Indeed, sport specific practice should be the meat and potatoes of their time spent, but one big consideration is supplemental training. Understanding that training ONLY for sports grossly falls short of reaching full athletic potential is an issue that must be highlighted. Enter strength and conditioning.

 

The aim of this article is to educate on the importance of an off-season, pre-season, and in-season strength and conditioning program.

 

While most know that strength training is a superb additive to performance, many do not understand that strength training for sports is a year-round endeavor encompassing an off-season, pre-season, in-season, and post season.  The purpose and importance of each stage of training is as follows:

 

1.)   OFF-SEASON: This is the time where the athlete’s strength and conditioning levels get pushed to new heights, and athletic performance is heightened.  Being in the off-season, the athlete and strength coach can now find more time to work on weaknesses and develop strengths. This stage last 8-12 weeks.

2.)   PRE-SEASON: Strength training volume decreases in preparation for the beginning of the season, but intensity stays the same.

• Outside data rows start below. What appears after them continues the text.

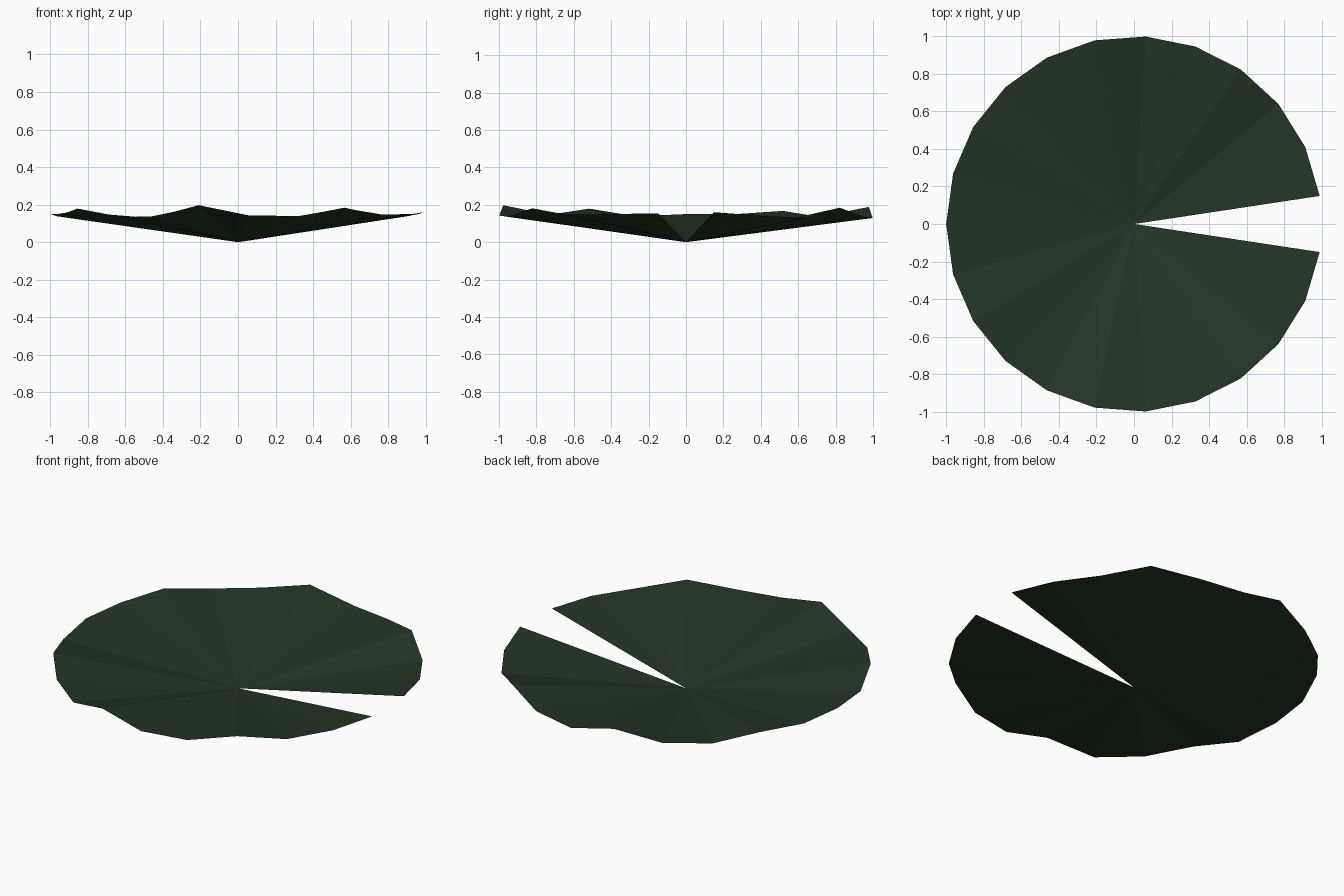
import bpy, bmesh, math

if "Cube" in bpy.data.objects:
    bpy.data.objects.remove(bpy.data.objects["Cube"])

# Dark green leaf colour
green = bpy.data.materials.new("dark leaf green")
green.diffuse_color = (0.018, 0.036, 0.019, 1)
green.use_nodes = True
green.node_tree.nodes["Principled BSDF"].inputs["Base Color"].default_value = green.diffuse_color

# Wavy rim: one height per rim corner, counter-clockwise from the notch
NOTCH = 0.15  # half angle of the notch, radians
RIM = [0.16, 0.14, 0.13, 0.184, 0.138, 0.129, 0.188, 0.137,
       0.133, 0.167, 0.15, 0.15, 0.138, 0.179, 0.147, 0.129,
       0.197, 0.142, 0.14, 0.181, 0.147, 0.15, 0.154]
step = (2 * math.pi - 2 * NOTCH) / (len(RIM) - 1)

# Notched lily pad: shallow fan of flat triangles around the low centre
bm = bmesh.new()
centre = bm.verts.new((0, 0, 0))
rim = []
for i, z in enumerate(RIM):
    a = NOTCH + i * step
    rim.append(bm.verts.new((math.cos(a), math.sin(a), z)))
for a, b in zip(rim, rim[1:]):
    bm.faces.new((centre, a, b))

mesh = bpy.data.meshes.new("lily_pad")
bm.to_mesh(mesh)
bm.free()
mesh.materials.append(green)
pad = bpy.data.objects.new("lily_pad", mesh)
bpy.context.collection.objects.link(pad)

Here, there is a focus on sport specific speed & conditioning, power, flexibility, speed, agility, and strength. This stage last 2-4 weeks.

3.)   IN-SEASON: Perhaps the most overlooked and important stage is the in-season stage. The goal here is to maintain strength gains made in the off-season and pre-season so that the athlete maintains peak performance during their competitive season. It is important not to skip this stage to keep the athlete highly conditioned and strong for the playoffs and post season, where performance matters most. This stage lasts as long as the athlete’s season (3-9 months).

4.)   POST-SEASON: This phase of training is the rebuild/recovery stage. This is the time to re-condition underactive muscles that have been de-conditioned due to the nature of the competitive season. Because sports are highly repetitive and injury provoking, it is important to take time to restore the body to prepare for the next upcoming season.  This stage usually lasts 4-8 weeks.

 

Only through exercise can we expose the body to all sorts of different movement patterns and stimuli to bulletproof our athletes. Knowing each phase of a well-rounded strength and conditioning program, parents can now develop an action plan for growing and developing their kid’s sport performance.

It’s tough finding the proper program for your athlete.  Our fitness experts would love to help in any way we can.  Always feel free to stop in with any questions or if you need some guidance.